SEVIER COUNTY, Tenn. — The Great Smoky Mountains National Park said it recently reviewed the data from its Cades Cove Vehicle-Free Day and Laurel Falls Trail Congestion Management pilot projects in 2021, which aimed to improve safety, visitor experience and resource protection.
Based on the data, park managers announced the permanent implementation of full-day, vehicle-free Wednesday opportunities for Cades Cove Loop Road beginning May 4 through Sept. 28 in 2022, according to a release from the park.
Visitor feedback was positive for the second year of the Cades Cove Vehicle-Free Day pilot with 84% of visitors providing supportive comments, according to the park. Around 42% of commenters requested additional vehicle-free access opportunities on the Cades Cove Loop Road.
The park said an average of 1,296 visitors participated each Wednesday from May 5 through Sept. 1, 2021, and on average, 44% of those visitors walked and 56% cycled the Loop Road.
The full-day approach, along with on-site parking management, allowed better access and more opportunities to enjoy the experience throughout the day, according to officials. Parking was generally available 82% of the time, however, parking lots were consistently full during the morning hours.
Park managers will continue to manage and monitor the parking areas similarly in 2022, according to the park. Visitors are encouraged to come in the afternoon and evening hours for a better chance of securing a parking space. More information about vehicle-free days is available online.
The park said it will continue to review visitor use management strategies for Laurel Falls as a part of the Laurel Falls Trail Management Plan Environmental Assessment (EA). Until this process is complete, no reservation or shuttle systems are planned for Laurel Falls.
Around 91% supported the Laurel Falls Trail pilot project, which included time-restricted, reservation-only parking and restricted parking in undesignated areas along Little River Road, according to officials. Managing access through the reservation and shuttle system was expected to spread use more evenly throughout the day, creating a less crowded and more enjoyable experience on the trail and at the falls.
The park said visitors experienced lower rates of litter and a reduction in crowding overall during the pilot. An average of less than one grocery bag of trash was collected by volunteers during a six-hour shift, which was down significantly from an average of 2.2 bags prior to the pilot.

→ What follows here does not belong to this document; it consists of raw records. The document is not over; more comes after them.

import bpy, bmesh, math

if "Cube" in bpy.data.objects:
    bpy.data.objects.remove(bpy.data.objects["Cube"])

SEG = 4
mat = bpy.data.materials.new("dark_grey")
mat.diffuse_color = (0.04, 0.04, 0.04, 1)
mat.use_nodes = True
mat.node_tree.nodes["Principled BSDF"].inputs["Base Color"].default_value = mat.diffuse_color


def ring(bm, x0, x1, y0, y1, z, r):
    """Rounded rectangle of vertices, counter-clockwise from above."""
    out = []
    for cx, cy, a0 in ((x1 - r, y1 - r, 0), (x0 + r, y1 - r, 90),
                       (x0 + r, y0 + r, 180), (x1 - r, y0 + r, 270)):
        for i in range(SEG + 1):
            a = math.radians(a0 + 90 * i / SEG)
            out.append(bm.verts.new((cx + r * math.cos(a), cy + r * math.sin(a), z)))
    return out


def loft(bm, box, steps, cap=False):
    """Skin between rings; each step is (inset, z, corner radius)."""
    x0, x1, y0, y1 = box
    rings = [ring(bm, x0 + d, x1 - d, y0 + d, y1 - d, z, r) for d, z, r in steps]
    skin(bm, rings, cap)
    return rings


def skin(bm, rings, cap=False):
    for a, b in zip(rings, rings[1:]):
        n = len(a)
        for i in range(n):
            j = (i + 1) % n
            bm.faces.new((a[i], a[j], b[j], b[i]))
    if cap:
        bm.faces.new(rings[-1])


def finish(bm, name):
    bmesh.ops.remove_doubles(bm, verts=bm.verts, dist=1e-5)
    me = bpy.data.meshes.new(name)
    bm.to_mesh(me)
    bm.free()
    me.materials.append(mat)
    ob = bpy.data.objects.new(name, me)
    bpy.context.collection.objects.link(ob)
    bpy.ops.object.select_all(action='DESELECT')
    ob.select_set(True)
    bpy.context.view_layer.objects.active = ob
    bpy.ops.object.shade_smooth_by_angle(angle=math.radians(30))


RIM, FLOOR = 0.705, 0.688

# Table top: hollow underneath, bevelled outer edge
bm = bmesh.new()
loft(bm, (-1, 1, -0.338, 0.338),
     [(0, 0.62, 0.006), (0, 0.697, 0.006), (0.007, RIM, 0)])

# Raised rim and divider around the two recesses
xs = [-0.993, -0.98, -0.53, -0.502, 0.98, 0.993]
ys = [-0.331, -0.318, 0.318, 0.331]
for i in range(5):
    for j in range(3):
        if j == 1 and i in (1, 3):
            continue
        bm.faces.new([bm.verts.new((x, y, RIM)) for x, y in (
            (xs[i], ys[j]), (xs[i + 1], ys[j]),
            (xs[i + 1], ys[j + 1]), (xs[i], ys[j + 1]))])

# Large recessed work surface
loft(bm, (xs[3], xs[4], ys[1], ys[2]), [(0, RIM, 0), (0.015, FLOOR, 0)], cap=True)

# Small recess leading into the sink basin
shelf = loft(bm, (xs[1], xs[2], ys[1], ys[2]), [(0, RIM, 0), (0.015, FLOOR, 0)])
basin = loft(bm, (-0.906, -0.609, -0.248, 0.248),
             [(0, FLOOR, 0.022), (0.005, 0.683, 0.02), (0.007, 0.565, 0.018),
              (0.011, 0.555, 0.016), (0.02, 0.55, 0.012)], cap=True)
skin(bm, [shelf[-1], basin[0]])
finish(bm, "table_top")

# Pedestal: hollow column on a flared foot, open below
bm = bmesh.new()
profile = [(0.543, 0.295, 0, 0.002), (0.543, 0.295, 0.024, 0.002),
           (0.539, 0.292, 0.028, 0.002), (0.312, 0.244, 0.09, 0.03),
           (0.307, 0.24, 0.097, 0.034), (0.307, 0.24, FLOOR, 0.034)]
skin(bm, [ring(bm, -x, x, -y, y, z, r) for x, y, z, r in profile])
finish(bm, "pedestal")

The Laurel Falls Trail Management Plan EA will consider management strategies such as those employed during the pilot project, according to officials. Park managers plan to hold a public scoping period for the EA by early summer and then release the EA for public comment later in the year.